## [PROBLEM STATEMENT]
Which lines of the entries below run from the one holding "colour = (*rgb, 1)" to the one holding "for low, high", inclusive? Set down exactly those lines and no others.

Stored data:
---
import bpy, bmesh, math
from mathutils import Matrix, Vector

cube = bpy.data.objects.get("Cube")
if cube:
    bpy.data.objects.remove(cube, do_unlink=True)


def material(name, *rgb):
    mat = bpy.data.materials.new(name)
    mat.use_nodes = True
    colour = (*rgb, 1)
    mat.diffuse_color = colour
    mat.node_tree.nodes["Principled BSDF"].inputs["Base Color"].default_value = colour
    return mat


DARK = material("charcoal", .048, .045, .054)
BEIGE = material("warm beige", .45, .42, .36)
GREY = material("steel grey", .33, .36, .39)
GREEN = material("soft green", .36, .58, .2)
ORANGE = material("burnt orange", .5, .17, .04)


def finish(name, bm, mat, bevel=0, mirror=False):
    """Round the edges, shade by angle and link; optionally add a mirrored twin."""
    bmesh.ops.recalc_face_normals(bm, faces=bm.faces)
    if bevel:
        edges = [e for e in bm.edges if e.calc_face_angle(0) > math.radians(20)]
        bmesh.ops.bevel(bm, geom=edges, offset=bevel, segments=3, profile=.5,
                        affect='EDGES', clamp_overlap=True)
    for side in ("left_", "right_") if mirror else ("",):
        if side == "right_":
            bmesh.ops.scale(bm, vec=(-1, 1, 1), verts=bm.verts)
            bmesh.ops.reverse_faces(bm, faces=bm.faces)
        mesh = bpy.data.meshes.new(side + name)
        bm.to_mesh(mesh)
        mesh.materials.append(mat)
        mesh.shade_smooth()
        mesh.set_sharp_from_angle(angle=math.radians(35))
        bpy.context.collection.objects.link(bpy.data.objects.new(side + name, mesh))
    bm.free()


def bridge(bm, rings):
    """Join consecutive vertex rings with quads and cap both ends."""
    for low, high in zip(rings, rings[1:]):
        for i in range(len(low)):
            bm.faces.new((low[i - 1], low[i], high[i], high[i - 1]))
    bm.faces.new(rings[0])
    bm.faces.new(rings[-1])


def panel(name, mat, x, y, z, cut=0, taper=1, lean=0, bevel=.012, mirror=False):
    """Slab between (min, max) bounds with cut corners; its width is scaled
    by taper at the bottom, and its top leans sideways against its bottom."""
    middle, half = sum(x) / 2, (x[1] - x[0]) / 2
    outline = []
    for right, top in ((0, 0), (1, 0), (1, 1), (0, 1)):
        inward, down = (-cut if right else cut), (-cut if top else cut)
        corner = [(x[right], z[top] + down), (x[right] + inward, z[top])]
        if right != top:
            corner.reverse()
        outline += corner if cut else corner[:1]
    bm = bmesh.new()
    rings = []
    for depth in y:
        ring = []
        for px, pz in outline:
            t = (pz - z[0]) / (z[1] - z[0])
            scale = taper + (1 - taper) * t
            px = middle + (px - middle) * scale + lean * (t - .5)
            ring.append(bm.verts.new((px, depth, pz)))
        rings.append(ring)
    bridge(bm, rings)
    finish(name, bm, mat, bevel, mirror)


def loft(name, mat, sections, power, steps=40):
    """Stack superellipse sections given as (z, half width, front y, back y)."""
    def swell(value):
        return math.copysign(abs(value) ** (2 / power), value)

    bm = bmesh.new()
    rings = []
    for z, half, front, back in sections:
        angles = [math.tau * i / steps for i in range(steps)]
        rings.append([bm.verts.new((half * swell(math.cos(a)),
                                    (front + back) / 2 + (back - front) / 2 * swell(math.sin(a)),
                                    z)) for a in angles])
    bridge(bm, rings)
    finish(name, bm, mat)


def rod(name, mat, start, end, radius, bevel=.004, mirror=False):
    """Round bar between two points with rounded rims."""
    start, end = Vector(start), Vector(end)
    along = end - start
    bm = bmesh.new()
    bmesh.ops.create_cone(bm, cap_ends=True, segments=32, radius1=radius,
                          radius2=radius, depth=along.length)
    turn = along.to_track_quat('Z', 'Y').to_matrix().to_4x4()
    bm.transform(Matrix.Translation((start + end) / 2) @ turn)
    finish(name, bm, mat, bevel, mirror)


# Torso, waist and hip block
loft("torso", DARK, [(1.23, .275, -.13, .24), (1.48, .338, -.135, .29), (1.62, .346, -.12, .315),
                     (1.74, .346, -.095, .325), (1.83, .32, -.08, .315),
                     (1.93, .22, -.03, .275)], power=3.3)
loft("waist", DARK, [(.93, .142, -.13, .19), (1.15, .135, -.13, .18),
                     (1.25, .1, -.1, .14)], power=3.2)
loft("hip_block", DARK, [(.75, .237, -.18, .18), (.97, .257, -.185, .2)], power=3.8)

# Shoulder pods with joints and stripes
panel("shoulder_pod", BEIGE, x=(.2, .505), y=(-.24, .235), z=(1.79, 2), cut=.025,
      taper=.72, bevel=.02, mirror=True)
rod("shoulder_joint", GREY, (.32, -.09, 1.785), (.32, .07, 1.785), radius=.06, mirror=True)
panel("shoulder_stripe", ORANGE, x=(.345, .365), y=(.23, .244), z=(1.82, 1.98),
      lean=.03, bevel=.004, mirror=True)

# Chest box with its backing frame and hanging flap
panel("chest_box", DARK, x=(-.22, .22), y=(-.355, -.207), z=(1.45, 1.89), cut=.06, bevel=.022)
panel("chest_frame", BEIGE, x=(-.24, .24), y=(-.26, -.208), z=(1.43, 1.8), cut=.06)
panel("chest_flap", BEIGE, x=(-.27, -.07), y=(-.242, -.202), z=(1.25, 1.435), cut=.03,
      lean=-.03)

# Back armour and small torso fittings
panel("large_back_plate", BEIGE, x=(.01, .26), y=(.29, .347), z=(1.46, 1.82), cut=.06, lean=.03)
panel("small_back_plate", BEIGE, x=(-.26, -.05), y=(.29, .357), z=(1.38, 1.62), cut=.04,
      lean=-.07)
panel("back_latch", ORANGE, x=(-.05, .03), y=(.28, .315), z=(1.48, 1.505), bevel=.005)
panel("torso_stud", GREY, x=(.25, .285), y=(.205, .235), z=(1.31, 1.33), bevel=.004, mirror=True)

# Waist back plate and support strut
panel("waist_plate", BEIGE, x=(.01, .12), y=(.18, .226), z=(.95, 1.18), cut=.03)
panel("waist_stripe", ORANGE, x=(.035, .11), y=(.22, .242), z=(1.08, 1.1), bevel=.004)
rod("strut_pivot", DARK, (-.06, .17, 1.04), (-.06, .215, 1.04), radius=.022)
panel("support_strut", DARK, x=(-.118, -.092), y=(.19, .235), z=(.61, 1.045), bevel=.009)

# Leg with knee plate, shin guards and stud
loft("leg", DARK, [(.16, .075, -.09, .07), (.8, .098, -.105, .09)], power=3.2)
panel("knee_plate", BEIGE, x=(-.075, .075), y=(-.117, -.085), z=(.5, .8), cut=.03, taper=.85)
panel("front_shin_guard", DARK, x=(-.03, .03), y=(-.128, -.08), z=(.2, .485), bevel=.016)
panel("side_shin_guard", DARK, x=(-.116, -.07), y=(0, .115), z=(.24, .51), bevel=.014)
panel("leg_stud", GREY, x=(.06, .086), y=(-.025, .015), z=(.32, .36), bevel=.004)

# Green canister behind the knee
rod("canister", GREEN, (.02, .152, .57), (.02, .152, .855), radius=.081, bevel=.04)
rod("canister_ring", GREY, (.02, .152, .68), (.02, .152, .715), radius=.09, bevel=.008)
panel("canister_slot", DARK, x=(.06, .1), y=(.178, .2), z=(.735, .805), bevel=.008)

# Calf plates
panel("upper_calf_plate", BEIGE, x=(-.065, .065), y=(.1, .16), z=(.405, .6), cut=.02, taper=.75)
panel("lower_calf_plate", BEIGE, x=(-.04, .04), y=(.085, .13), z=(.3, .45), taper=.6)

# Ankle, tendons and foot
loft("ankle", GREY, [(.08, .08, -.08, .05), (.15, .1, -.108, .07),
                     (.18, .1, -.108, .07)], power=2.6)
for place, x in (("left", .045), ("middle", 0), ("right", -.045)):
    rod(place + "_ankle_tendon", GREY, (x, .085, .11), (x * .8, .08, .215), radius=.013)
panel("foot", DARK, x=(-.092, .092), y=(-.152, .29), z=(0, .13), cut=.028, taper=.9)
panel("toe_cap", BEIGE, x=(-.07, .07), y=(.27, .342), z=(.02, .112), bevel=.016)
---
## [RESPONSE BELOW]
    colour = (*rgb, 1)
    mat.diffuse_color = colour
    mat.node_tree.nodes["Principled BSDF"].inputs["Base Color"].default_value = colour
    return mat


DARK = material("charcoal", .048, .045, .054)
BEIGE = material("warm beige", .45, .42, .36)
GREY = material("steel grey", .33, .36, .39)
GREEN = material("soft green", .36, .58, .2)
ORANGE = material("burnt orange", .5, .17, .04)


def finish(name, bm, mat, bevel=0, mirror=False):
    """Round the edges, shade by angle and link; optionally add a mirrored twin."""
    bmesh.ops.recalc_face_normals(bm, faces=bm.faces)
    if bevel:
        edges = [e for e in bm.edges if e.calc_face_angle(0) > math.radians(20)]
        bmesh.ops.bevel(bm, geom=edges, offset=bevel, segments=3, profile=.5,
                        affect='EDGES', clamp_overlap=True)
    for side in ("left_", "right_") if mirror else ("",):
        if side == "right_":
            bmesh.ops.scale(bm, vec=(-1, 1, 1), verts=bm.verts)
            bmesh.ops.reverse_faces(bm, faces=bm.faces)
        mesh = bpy.data.meshes.new(side + name)
        bm.to_mesh(mesh)
        mesh.materials.append(mat)
        mesh.shade_smooth()
        mesh.set_sharp_from_angle(angle=math.radians(35))
        bpy.context.collection.objects.link(bpy.data.objects.new(side + name, mesh))
    bm.free()


def bridge(bm, rings):
    """Join consecutive vertex rings with quads and cap both ends."""
    for low, high in zip(rings, rings[1:]):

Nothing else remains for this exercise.